Segment Start: The data

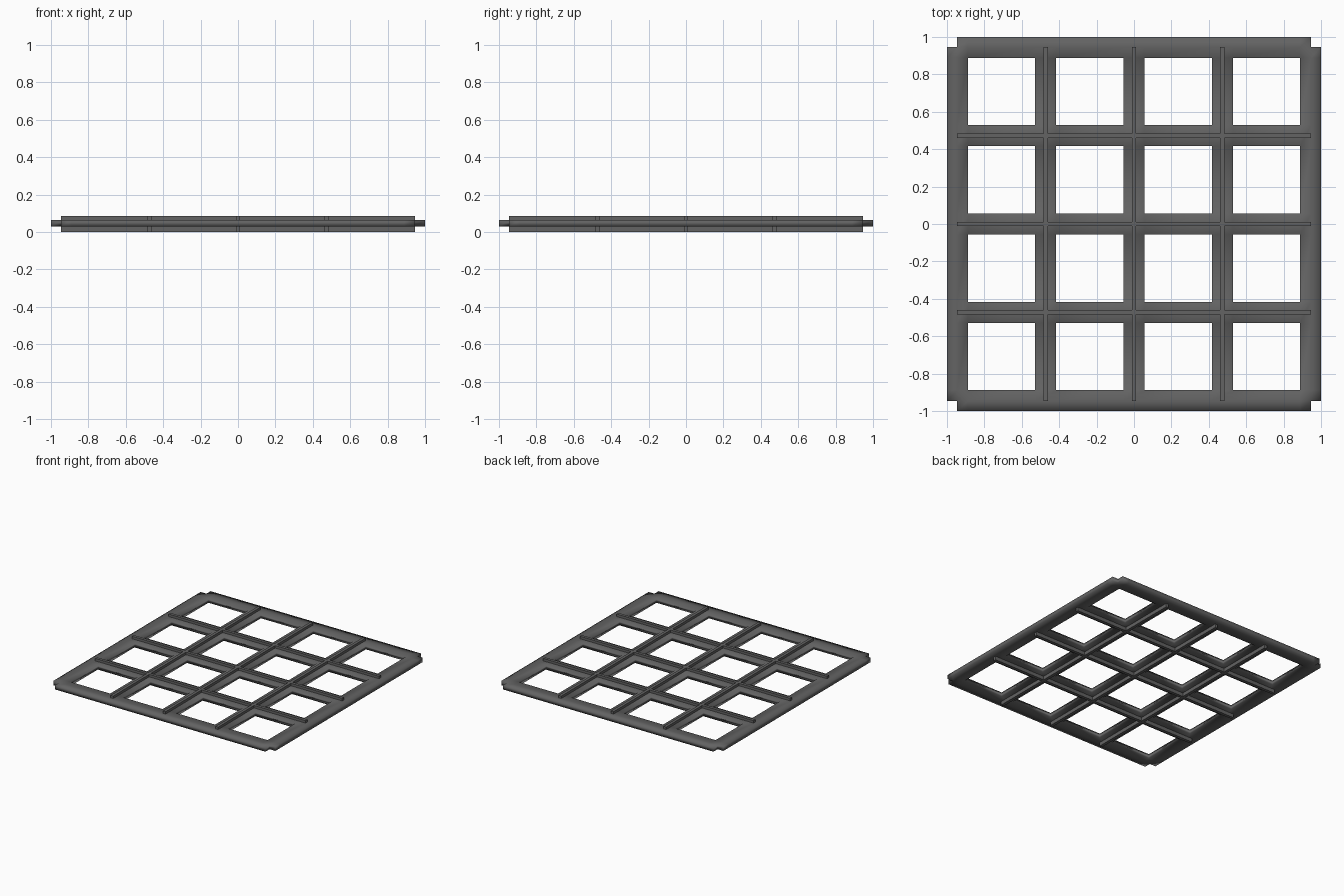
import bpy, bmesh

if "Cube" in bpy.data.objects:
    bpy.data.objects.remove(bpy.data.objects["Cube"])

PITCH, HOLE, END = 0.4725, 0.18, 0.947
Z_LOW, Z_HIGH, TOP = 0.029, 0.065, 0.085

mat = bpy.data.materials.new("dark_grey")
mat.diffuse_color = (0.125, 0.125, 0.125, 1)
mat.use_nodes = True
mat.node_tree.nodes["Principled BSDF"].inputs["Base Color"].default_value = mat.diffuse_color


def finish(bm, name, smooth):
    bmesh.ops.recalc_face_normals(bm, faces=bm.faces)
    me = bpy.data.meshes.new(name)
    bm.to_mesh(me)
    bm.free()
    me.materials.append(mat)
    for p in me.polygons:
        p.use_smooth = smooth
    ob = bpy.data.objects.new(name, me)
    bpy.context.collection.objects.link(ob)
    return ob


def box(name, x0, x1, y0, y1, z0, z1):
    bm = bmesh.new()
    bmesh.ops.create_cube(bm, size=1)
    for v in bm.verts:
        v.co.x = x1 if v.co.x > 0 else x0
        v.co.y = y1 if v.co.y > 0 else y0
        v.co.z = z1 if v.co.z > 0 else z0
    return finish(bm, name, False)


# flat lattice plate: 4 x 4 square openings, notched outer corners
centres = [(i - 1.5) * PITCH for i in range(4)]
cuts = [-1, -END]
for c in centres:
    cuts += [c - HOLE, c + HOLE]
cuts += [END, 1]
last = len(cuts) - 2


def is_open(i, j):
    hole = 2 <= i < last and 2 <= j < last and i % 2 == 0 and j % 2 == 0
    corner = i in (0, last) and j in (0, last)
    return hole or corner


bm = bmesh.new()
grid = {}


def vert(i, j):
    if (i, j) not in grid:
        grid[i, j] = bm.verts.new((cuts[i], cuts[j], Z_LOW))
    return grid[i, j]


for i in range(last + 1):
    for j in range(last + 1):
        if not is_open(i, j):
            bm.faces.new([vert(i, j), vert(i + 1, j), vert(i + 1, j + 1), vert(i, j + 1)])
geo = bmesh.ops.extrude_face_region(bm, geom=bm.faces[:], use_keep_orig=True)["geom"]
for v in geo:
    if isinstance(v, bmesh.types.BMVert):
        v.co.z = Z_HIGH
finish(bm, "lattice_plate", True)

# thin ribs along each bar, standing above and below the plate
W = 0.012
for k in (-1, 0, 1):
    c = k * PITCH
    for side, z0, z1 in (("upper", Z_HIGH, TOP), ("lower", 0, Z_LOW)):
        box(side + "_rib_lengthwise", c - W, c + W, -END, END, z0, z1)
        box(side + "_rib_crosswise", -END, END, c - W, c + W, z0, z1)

Segment End: The data

- [Assignment] Restate word for word the entries above, starting at the line with "bmesh.ops.recalc_face_normals(bm, faces=bm.faces)" and ending at the line with "# flat lattice", inclusive, and no others.

- [Solution to the problem]
    bmesh.ops.recalc_face_normals(bm, faces=bm.faces)
    me = bpy.data.meshes.new(name)
    bm.to_mesh(me)
    bm.free()
    me.materials.append(mat)
    for p in me.polygons:
        p.use_smooth = smooth
    ob = bpy.data.objects.new(name, me)
    bpy.context.collection.objects.link(ob)
    return ob


def box(name, x0, x1, y0, y1, z0, z1):
    bm = bmesh.new()
    bmesh.ops.create_cube(bm, size=1)
    for v in bm.verts:
        v.co.x = x1 if v.co.x > 0 else x0
        v.co.y = y1 if v.co.y > 0 else y0
        v.co.z = z1 if v.co.z > 0 else z0
    return finish(bm, name, False)


# flat lattice plate: 4 x 4 square openings, notched outer corners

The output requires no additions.